Because there is so much to do in copyediting, it’s best to work in an organised, methodical manner. If the work to be edited is fiction, it will be approached in a different way to a commercial document.
Business documents are categorised into professional and non-professional work. By doing this, the editor can judge the formality of language used.
Novel and short story manuscripts are a different matter. The editor must determine the tone of the novel first and then start editing once they know the author’s approach.
The language/reading level for children’s books will need to be considered separately.

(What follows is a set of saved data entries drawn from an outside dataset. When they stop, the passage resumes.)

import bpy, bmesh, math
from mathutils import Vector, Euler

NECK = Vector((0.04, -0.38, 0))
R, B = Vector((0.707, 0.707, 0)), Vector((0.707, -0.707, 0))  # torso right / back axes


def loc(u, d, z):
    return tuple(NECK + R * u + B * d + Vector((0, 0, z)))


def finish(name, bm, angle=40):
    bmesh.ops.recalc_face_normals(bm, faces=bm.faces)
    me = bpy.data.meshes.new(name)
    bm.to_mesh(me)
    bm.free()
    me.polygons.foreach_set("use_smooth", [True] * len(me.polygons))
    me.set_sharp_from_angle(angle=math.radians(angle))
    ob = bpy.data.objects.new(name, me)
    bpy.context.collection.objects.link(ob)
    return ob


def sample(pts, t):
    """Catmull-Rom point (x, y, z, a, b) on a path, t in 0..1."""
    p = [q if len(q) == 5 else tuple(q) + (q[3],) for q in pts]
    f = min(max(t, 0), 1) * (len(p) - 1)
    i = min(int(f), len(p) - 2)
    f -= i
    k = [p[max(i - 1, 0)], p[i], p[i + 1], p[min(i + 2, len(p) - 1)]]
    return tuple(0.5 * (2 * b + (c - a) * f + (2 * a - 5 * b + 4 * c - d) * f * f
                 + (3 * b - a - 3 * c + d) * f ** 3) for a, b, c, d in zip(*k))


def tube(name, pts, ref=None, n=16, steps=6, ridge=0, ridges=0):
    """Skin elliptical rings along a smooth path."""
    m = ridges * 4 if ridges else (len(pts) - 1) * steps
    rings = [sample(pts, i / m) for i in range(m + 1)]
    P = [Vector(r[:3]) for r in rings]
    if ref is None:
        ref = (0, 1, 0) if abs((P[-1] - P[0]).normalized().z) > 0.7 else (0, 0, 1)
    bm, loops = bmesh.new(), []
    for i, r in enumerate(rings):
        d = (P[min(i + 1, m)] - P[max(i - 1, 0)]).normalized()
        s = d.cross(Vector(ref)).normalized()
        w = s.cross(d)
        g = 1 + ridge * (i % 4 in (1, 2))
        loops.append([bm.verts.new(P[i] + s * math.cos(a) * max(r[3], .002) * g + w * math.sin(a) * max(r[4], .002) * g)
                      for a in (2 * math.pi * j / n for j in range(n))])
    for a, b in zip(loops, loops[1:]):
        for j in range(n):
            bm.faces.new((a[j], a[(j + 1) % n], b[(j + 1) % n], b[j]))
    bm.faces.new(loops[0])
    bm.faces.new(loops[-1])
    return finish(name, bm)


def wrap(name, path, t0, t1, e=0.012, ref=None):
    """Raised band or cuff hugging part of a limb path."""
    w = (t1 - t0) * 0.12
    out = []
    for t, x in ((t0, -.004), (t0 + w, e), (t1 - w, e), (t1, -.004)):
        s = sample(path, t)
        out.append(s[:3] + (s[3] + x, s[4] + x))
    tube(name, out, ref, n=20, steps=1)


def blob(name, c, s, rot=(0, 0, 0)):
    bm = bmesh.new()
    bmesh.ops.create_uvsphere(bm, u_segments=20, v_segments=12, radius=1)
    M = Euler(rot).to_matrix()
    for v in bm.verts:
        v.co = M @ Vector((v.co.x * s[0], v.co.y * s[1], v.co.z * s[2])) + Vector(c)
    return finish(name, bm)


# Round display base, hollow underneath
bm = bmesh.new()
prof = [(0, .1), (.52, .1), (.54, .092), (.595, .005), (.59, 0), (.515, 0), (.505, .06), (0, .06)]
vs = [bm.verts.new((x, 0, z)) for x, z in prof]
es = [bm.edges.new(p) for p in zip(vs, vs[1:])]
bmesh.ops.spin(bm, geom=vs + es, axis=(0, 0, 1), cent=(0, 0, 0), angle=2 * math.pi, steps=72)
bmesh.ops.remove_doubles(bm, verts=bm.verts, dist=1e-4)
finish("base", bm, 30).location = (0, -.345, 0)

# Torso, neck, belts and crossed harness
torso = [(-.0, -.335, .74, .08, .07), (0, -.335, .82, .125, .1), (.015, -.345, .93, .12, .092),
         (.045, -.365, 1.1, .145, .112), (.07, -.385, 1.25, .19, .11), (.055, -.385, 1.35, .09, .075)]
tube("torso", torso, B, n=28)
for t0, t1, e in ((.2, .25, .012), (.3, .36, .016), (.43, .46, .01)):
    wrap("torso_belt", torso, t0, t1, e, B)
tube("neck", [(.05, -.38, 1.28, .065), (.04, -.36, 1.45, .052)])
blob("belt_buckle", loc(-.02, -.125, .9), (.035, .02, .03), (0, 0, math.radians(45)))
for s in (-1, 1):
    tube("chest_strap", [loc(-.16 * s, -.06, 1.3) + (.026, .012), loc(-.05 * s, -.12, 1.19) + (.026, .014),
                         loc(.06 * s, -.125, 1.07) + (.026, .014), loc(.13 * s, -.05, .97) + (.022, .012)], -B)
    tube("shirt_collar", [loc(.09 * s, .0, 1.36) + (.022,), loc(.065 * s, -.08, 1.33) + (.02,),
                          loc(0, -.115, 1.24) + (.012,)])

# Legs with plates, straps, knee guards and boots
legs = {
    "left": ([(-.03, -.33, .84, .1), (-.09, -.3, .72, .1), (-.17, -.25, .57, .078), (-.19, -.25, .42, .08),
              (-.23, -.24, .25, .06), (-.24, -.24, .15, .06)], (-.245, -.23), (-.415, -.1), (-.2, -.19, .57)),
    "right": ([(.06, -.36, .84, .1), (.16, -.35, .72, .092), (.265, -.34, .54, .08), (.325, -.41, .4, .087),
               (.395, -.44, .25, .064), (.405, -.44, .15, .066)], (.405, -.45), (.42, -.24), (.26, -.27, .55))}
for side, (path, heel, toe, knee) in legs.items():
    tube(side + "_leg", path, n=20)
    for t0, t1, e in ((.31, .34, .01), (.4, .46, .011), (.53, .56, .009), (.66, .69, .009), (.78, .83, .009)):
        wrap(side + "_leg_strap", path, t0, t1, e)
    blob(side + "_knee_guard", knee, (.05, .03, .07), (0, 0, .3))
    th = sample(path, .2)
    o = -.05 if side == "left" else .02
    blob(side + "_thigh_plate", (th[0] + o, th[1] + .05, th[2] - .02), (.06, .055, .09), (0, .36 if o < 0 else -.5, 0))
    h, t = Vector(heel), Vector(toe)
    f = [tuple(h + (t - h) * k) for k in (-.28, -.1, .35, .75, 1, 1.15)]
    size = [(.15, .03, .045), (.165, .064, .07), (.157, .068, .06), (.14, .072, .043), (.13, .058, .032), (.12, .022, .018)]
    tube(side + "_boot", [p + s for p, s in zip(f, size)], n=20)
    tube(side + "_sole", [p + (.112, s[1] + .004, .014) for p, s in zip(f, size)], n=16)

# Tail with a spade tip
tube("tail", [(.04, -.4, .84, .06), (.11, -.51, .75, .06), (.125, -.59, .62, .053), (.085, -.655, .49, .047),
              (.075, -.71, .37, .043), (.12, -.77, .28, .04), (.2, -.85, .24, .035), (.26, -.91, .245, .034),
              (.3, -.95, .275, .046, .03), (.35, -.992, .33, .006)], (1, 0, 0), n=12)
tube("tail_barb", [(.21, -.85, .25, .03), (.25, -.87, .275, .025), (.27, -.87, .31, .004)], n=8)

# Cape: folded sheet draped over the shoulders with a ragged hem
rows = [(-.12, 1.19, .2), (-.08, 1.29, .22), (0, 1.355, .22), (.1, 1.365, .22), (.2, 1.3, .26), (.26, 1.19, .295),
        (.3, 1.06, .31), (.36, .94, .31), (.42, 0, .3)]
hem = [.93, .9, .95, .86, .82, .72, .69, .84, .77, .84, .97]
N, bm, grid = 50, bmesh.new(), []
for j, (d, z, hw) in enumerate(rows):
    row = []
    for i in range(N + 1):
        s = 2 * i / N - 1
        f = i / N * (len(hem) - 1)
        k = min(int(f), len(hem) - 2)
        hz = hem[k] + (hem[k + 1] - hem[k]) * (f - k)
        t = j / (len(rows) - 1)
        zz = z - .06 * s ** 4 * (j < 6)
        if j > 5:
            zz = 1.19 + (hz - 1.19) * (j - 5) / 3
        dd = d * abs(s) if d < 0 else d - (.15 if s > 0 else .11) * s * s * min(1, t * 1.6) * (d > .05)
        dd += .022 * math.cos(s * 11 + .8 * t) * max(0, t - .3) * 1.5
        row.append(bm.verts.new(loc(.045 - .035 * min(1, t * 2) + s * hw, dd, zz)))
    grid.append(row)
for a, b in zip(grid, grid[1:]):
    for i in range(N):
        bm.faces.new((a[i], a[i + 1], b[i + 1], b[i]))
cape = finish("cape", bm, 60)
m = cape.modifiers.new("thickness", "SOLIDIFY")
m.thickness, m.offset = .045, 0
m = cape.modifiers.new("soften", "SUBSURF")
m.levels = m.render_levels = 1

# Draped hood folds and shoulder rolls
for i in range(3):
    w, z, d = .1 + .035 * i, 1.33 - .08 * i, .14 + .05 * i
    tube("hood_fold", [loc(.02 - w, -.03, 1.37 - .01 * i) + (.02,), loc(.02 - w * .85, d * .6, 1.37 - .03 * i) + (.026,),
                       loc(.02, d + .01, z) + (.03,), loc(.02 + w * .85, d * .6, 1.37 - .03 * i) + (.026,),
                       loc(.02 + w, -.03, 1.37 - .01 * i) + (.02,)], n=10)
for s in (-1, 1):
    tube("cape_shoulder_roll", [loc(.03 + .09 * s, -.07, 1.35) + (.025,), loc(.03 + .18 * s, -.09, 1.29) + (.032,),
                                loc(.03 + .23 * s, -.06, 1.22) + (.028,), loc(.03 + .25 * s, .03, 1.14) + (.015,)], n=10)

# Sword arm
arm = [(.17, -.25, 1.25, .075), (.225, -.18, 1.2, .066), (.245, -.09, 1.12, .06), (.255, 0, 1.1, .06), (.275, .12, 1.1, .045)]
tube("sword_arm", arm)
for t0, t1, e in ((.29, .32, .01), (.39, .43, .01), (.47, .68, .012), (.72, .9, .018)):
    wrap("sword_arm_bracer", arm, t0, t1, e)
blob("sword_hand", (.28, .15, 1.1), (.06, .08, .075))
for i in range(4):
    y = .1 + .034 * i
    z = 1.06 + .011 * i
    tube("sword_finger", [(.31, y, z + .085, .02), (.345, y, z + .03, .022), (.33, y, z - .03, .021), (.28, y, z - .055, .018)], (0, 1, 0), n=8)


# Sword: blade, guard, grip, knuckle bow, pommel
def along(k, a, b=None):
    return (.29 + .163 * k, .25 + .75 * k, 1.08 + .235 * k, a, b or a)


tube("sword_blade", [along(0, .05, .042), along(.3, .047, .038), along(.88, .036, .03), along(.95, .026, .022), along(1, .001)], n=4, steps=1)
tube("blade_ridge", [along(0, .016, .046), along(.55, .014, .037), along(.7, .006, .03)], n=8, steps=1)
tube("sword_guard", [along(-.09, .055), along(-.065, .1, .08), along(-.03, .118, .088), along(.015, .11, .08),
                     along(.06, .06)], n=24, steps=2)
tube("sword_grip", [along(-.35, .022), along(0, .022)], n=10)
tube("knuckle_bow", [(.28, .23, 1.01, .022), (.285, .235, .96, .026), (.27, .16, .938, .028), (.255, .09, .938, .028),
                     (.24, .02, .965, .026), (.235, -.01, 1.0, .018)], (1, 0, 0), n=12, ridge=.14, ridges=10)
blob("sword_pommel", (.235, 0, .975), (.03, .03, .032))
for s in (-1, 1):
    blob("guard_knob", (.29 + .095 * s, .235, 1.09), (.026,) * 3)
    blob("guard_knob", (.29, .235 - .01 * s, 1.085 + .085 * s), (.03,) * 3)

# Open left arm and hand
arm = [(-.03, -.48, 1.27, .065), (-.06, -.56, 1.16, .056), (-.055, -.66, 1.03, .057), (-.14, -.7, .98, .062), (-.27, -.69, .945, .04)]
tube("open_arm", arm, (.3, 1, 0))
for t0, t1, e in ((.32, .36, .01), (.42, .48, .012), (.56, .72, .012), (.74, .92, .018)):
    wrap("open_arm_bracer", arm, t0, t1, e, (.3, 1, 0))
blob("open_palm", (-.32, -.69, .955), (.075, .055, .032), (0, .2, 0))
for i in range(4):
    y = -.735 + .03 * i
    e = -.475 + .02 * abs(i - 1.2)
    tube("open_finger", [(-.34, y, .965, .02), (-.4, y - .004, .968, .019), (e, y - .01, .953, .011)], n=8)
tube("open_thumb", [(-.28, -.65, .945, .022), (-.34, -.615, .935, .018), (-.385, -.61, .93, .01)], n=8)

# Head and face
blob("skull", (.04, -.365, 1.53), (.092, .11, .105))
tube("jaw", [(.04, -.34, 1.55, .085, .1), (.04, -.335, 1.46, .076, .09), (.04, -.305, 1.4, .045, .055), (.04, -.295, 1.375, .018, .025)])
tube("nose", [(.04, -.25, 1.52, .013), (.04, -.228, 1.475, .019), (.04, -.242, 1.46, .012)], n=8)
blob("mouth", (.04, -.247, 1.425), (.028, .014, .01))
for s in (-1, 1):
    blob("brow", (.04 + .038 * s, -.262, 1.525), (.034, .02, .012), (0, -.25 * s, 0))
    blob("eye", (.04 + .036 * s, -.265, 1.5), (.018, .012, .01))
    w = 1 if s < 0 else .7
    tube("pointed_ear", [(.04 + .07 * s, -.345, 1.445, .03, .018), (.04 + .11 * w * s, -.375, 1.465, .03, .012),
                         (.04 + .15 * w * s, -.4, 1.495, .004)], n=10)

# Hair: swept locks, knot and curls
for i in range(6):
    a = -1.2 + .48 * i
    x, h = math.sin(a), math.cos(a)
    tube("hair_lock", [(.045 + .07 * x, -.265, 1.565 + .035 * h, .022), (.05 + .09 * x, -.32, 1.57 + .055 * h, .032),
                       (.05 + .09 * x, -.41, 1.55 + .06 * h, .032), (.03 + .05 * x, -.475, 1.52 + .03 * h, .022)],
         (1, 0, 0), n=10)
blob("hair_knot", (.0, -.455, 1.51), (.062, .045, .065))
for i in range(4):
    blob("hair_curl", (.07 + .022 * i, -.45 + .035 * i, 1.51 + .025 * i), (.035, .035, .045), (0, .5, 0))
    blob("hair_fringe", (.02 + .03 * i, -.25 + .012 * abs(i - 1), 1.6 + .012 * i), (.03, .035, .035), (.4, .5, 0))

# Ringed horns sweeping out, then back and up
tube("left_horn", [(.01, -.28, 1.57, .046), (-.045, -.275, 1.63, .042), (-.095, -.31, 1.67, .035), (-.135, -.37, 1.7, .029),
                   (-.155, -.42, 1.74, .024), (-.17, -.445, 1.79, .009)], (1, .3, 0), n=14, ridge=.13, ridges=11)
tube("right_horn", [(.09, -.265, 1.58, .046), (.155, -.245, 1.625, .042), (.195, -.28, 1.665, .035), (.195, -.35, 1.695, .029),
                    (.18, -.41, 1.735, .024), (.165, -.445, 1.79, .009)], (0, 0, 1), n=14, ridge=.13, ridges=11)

Once the above is determined (ie type of document and target audience) then the work is done in stages, depending on length and complexity. An editor should never try to tackle punctuation, grammar, formatting, inconsistency, etc all in one reading. It is too much. Instead, it is better to break the editing into stages. Start with grammar, punctuation and spelling then move on to consistency and formatting issues.
It’s important when copyediting not be become involved in the story when working on a novel/short story manuscript. A copyeditor must concentrate on the words presented on the page otherwise the brain will see what it expects to see and obvious errors will be overlooked.
Concentrate on all punctuation marks. Are they in the right place? Are the right marks used?
Look at each word individually and how it’s used in a sentence. Is it the correct word? Is it the best word? Are too many words used? Are words use repetitively? If unsure about spelling, always refer to a dictionary.
Check the grammar. Is the author using active or passive sentences? Are there too many fragment sentences? Are there a variety of varying lengths in sentences? Is the sentence structure correct? When unsure about grammar useage, always refer to a grammar tool. Never guess!
An editor looks for consistency too. A story set in the Australian 1920s will not have a driver fastening his seat belt as they didn’t exist then. They will watch for other consistency issues too, such as was the pregnant woman at the beginning of the story, still pregnant two years later when the story finishes? Did the blue-eyed blond at the beginning of the chapter suddenly end up with raven coloured hair by the end of the chapter? Was it sunrise when the hero started talking and midnight when he finished?
A good editor will pick up on all these things. They will also find the following errors:
1. Word consistencies, such as “e-mail” in the first half of the manuscript and “email” in the second half.
2. “Chapter 1: The Beginning” but later in the manuscript “Chapter Ten – Escape”.
3. A character talks formally all the way through the story, except for one scene.
A copyeditor looks for errors and inconsistencies, they should never change the meaning of a sentence. However, they should suggest a better way of phrasing a sentence if one exists.